## [TASK ITEM]
Using the material that follows, output exactly the lines from the one containing "0.13, 0.14, math.radians(-25))" through the one containing "# Round shrubs", with both ends kept.

## [INPUT RECORDS]
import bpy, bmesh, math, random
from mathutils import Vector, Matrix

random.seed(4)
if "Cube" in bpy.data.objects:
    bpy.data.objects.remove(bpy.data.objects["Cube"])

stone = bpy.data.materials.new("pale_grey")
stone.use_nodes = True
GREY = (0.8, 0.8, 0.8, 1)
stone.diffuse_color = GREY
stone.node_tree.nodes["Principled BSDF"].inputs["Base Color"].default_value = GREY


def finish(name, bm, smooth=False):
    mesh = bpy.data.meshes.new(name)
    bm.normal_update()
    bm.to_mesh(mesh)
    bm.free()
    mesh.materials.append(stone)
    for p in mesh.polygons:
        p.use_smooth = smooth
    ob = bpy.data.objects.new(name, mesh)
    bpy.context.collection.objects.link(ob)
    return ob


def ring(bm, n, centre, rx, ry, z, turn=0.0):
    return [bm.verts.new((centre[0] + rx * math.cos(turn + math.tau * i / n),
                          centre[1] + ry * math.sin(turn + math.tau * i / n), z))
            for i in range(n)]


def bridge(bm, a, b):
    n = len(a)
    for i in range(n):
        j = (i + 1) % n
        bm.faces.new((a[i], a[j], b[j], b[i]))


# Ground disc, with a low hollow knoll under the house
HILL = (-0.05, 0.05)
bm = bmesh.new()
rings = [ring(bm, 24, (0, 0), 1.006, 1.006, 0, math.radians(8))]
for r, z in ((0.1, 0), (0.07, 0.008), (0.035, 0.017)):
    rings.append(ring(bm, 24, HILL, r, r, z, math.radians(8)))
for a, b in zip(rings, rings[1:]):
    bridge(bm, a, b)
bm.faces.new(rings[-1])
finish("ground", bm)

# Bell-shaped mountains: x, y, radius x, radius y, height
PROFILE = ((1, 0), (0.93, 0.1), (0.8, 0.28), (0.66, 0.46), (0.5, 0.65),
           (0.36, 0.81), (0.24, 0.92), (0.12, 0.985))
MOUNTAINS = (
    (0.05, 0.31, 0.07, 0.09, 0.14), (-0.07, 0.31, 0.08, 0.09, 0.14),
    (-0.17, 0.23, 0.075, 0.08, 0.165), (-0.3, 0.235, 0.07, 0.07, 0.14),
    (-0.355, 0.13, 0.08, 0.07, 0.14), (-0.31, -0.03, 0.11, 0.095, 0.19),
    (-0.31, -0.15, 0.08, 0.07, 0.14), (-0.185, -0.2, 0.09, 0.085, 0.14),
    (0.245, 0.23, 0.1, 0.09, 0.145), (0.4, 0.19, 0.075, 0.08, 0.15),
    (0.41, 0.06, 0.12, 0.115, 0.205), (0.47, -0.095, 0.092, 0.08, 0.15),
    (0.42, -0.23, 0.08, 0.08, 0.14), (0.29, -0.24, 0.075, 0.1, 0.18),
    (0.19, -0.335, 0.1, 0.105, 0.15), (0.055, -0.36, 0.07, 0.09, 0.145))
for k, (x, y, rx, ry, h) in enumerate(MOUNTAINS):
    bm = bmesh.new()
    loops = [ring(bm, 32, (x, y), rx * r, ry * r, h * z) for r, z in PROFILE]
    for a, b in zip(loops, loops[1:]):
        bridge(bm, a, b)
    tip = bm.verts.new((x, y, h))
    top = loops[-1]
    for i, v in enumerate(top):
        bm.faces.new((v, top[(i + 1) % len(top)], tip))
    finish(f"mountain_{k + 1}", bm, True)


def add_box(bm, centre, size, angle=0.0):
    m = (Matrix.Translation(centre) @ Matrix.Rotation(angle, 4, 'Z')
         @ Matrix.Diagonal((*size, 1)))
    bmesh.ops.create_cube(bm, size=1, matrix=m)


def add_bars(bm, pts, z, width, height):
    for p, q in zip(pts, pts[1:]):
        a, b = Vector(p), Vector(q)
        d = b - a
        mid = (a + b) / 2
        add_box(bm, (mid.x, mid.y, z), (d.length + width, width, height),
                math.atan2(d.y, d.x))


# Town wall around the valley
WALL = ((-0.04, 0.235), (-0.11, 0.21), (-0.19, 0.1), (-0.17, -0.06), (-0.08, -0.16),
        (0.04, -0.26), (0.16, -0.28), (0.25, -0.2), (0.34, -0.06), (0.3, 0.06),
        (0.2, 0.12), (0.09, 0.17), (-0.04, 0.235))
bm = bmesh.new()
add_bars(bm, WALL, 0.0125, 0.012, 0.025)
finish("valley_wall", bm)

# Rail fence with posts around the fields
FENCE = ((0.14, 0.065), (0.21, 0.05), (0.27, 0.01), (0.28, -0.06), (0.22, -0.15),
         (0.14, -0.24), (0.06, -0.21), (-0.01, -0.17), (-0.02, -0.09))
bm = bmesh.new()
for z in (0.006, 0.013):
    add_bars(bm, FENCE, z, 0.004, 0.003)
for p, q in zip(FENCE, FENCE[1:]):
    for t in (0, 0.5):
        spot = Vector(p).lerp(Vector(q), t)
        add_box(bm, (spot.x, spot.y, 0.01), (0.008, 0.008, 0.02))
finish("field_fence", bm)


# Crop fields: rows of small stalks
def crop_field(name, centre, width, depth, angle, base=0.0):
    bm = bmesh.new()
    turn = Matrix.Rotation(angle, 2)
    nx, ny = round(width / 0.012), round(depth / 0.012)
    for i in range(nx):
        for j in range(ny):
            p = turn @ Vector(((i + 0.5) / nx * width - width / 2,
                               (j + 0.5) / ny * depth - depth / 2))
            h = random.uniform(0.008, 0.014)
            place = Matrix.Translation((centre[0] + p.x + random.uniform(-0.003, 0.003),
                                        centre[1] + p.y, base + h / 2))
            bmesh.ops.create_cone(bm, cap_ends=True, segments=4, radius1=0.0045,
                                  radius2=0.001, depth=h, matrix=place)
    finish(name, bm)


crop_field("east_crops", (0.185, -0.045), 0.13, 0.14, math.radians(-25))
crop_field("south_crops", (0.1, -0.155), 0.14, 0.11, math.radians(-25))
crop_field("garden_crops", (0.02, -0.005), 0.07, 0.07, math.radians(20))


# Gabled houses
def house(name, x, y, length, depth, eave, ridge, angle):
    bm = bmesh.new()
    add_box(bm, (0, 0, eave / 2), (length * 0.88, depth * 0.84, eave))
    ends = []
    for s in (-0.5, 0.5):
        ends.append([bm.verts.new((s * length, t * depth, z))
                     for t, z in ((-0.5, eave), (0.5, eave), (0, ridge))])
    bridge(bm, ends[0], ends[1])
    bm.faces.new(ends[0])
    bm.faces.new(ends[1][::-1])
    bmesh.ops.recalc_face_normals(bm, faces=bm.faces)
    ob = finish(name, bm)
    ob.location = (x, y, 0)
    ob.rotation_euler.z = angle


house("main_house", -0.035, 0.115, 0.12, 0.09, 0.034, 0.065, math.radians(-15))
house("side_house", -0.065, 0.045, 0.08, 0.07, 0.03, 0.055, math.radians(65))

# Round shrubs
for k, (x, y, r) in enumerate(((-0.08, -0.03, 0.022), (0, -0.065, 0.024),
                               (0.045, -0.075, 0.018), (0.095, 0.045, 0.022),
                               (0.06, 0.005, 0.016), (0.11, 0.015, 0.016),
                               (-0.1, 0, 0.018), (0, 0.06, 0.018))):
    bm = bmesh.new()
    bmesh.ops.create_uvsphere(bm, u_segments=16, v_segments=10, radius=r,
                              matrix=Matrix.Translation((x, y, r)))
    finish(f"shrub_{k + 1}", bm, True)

## [WRITTEN RESPONSE]
crop_field("east_crops", (0.185, -0.045), 0.13, 0.14, math.radians(-25))
crop_field("south_crops", (0.1, -0.155), 0.14, 0.11, math.radians(-25))
crop_field("garden_crops", (0.02, -0.005), 0.07, 0.07, math.radians(20))


# Gabled houses
def house(name, x, y, length, depth, eave, ridge, angle):
    bm = bmesh.new()
    add_box(bm, (0, 0, eave / 2), (length * 0.88, depth * 0.84, eave))
    ends = []
    for s in (-0.5, 0.5):
        ends.append([bm.verts.new((s * length, t * depth, z))
                     for t, z in ((-0.5, eave), (0.5, eave), (0, ridge))])
    bridge(bm, ends[0], ends[1])
    bm.faces.new(ends[0])
    bm.faces.new(ends[1][::-1])
    bmesh.ops.recalc_face_normals(bm, faces=bm.faces)
    ob = finish(name, bm)
    ob.location = (x, y, 0)
    ob.rotation_euler.z = angle


house("main_house", -0.035, 0.115, 0.12, 0.09, 0.034, 0.065, math.radians(-15))
house("side_house", -0.065, 0.045, 0.08, 0.07, 0.03, 0.055, math.radians(65))

# Round shrubs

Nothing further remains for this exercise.